Take the lines below beginning at the line that has "grey.diffuse_color = (0.45, 0.45, 0.45, 1)" and stopping after the line that has "for inset, z", and print them exactly as they are, with no other lines.

[Data records]
++++++++++++++++++++

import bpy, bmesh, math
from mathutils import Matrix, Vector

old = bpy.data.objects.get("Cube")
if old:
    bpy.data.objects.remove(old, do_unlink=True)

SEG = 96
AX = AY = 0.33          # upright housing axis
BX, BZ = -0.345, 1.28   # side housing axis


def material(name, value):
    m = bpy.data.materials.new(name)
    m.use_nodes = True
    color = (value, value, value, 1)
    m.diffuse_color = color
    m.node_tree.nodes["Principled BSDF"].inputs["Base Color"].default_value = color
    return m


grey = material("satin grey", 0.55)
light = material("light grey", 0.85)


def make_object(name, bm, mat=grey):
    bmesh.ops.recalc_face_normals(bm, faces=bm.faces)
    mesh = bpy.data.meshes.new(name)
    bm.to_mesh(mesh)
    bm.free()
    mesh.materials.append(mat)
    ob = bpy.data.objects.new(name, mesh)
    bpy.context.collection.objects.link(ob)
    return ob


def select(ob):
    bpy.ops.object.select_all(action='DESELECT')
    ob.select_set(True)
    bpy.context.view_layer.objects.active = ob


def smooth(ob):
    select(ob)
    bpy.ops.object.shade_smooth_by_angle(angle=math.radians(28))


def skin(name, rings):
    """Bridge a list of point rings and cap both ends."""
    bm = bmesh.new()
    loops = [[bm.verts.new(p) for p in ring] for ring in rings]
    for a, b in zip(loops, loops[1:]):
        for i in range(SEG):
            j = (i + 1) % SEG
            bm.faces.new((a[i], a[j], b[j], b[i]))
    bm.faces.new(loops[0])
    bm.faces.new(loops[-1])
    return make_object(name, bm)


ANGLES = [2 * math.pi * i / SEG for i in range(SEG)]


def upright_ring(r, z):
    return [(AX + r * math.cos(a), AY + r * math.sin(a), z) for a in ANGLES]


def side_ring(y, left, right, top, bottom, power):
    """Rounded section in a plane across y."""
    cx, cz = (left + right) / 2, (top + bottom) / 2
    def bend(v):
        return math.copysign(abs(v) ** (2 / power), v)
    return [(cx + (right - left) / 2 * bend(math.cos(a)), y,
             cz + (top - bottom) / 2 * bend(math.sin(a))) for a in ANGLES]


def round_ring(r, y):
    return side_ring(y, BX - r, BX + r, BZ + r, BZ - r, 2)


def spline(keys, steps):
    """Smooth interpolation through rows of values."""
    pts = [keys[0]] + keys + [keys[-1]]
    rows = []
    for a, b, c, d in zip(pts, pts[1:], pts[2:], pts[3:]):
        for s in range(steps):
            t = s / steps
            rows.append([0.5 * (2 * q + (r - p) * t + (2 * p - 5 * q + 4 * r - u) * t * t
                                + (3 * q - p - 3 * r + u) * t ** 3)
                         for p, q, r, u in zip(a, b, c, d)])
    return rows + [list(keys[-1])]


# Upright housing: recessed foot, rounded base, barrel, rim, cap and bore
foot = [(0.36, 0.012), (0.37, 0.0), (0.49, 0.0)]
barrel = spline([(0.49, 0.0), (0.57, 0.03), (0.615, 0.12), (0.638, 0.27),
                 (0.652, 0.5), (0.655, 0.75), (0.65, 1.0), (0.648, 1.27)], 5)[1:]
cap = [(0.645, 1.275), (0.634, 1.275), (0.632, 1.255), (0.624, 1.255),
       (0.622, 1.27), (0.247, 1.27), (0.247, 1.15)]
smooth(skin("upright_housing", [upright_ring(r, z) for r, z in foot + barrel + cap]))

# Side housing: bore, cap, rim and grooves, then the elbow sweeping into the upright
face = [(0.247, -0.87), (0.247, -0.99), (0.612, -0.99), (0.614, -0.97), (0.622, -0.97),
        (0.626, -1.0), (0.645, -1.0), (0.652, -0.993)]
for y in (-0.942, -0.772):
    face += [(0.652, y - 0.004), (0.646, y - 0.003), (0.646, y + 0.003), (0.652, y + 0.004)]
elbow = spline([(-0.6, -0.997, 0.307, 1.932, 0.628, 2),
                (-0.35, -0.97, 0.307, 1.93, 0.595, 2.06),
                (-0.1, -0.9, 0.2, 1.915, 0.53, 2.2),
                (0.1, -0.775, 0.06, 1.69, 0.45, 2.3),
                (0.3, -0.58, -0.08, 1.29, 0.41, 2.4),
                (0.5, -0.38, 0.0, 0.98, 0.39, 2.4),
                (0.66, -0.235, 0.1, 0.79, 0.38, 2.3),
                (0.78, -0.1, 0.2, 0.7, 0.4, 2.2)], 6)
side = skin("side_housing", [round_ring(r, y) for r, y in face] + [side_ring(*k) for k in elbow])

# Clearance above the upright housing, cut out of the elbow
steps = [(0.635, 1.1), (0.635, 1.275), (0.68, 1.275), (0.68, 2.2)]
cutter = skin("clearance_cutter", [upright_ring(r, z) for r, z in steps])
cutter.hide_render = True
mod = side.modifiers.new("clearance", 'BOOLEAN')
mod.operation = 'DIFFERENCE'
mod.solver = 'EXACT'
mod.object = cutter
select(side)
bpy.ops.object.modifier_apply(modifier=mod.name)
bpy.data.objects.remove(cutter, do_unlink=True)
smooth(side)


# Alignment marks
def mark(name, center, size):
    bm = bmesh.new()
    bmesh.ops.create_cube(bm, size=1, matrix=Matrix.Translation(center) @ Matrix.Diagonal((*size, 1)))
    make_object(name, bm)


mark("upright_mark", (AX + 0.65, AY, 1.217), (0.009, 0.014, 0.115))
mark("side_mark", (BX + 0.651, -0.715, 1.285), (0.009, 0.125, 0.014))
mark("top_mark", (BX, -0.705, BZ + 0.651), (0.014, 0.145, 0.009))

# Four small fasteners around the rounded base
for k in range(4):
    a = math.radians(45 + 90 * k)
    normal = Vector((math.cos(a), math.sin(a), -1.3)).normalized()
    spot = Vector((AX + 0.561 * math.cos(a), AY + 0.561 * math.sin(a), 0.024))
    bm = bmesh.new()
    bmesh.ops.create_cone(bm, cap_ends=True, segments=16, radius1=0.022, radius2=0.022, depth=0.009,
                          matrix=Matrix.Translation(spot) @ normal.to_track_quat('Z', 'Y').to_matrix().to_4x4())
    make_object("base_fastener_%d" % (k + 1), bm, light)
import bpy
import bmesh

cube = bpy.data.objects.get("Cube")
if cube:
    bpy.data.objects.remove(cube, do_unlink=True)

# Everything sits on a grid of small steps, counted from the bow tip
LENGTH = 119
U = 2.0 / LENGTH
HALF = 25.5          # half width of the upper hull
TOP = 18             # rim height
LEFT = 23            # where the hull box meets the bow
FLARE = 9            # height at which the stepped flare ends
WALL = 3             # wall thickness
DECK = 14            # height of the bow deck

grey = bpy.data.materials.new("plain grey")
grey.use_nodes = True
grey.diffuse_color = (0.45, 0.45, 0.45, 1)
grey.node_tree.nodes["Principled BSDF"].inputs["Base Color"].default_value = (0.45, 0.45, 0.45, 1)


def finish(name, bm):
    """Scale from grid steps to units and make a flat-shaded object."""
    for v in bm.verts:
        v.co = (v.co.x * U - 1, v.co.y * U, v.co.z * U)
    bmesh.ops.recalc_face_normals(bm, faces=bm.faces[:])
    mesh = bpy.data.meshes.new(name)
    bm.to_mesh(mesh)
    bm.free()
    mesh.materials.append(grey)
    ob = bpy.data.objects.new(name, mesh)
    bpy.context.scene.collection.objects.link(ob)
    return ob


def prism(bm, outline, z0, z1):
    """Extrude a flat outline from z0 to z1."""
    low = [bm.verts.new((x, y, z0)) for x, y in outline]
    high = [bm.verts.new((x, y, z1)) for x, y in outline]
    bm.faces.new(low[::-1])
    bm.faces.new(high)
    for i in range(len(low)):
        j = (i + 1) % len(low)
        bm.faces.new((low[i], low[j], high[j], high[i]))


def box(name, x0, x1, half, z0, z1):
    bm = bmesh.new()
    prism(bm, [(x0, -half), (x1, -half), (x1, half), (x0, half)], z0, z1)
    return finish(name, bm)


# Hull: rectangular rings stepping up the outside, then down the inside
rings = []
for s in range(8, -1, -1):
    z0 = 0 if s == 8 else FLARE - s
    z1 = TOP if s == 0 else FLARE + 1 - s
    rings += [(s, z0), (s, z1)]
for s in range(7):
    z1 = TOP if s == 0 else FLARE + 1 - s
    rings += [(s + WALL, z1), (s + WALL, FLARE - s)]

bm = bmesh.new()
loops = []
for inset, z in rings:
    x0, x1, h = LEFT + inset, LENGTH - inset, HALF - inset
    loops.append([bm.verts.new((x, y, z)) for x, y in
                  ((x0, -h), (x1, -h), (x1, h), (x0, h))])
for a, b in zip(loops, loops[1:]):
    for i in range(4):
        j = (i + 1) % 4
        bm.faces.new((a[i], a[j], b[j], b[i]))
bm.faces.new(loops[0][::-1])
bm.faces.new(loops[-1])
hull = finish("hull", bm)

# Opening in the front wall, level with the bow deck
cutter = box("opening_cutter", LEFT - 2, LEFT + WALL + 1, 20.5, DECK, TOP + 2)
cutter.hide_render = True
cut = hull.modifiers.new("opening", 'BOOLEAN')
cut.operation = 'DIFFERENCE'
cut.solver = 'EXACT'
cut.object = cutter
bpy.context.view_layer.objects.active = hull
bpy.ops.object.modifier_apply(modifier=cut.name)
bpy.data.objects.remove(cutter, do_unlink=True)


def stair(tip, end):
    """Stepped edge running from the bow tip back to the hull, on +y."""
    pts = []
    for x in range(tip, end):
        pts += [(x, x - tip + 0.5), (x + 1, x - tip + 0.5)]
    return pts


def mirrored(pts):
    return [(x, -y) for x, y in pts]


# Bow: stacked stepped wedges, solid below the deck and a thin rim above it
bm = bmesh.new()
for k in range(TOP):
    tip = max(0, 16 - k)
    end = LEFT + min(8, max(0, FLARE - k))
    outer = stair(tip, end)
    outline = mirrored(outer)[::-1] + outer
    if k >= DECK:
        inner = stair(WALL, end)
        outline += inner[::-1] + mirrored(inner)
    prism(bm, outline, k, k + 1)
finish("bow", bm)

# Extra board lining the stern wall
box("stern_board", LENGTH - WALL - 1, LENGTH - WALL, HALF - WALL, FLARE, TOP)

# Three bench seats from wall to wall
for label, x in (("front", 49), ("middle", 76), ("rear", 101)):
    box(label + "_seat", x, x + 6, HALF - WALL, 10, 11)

++++++++++++++++++++

Expected answer =>
grey.diffuse_color = (0.45, 0.45, 0.45, 1)
grey.node_tree.nodes["Principled BSDF"].inputs["Base Color"].default_value = (0.45, 0.45, 0.45, 1)


def finish(name, bm):
    """Scale from grid steps to units and make a flat-shaded object."""
    for v in bm.verts:
        v.co = (v.co.x * U - 1, v.co.y * U, v.co.z * U)
    bmesh.ops.recalc_face_normals(bm, faces=bm.faces[:])
    mesh = bpy.data.meshes.new(name)
    bm.to_mesh(mesh)
    bm.free()
    mesh.materials.append(grey)
    ob = bpy.data.objects.new(name, mesh)
    bpy.context.scene.collection.objects.link(ob)
    return ob


def prism(bm, outline, z0, z1):
    """Extrude a flat outline from z0 to z1."""
    low = [bm.verts.new((x, y, z0)) for x, y in outline]
    high = [bm.verts.new((x, y, z1)) for x, y in outline]
    bm.faces.new(low[::-1])
    bm.faces.new(high)
    for i in range(len(low)):
        j = (i + 1) % len(low)
        bm.faces.new((low[i], low[j], high[j], high[i]))


def box(name, x0, x1, half, z0, z1):
    bm = bmesh.new()
    prism(bm, [(x0, -half), (x1, -half), (x1, half), (x0, half)], z0, z1)
    return finish(name, bm)


# Hull: rectangular rings stepping up the outside, then down the inside
rings = []
for s in range(8, -1, -1):
    z0 = 0 if s == 8 else FLARE - s
    z1 = TOP if s == 0 else FLARE + 1 - s
    rings += [(s, z0), (s, z1)]
for s in range(7):
    z1 = TOP if s == 0 else FLARE + 1 - s
    rings += [(s + WALL, z1), (s + WALL, FLARE - s)]

bm = bmesh.new()
loops = []
for inset, z in rings:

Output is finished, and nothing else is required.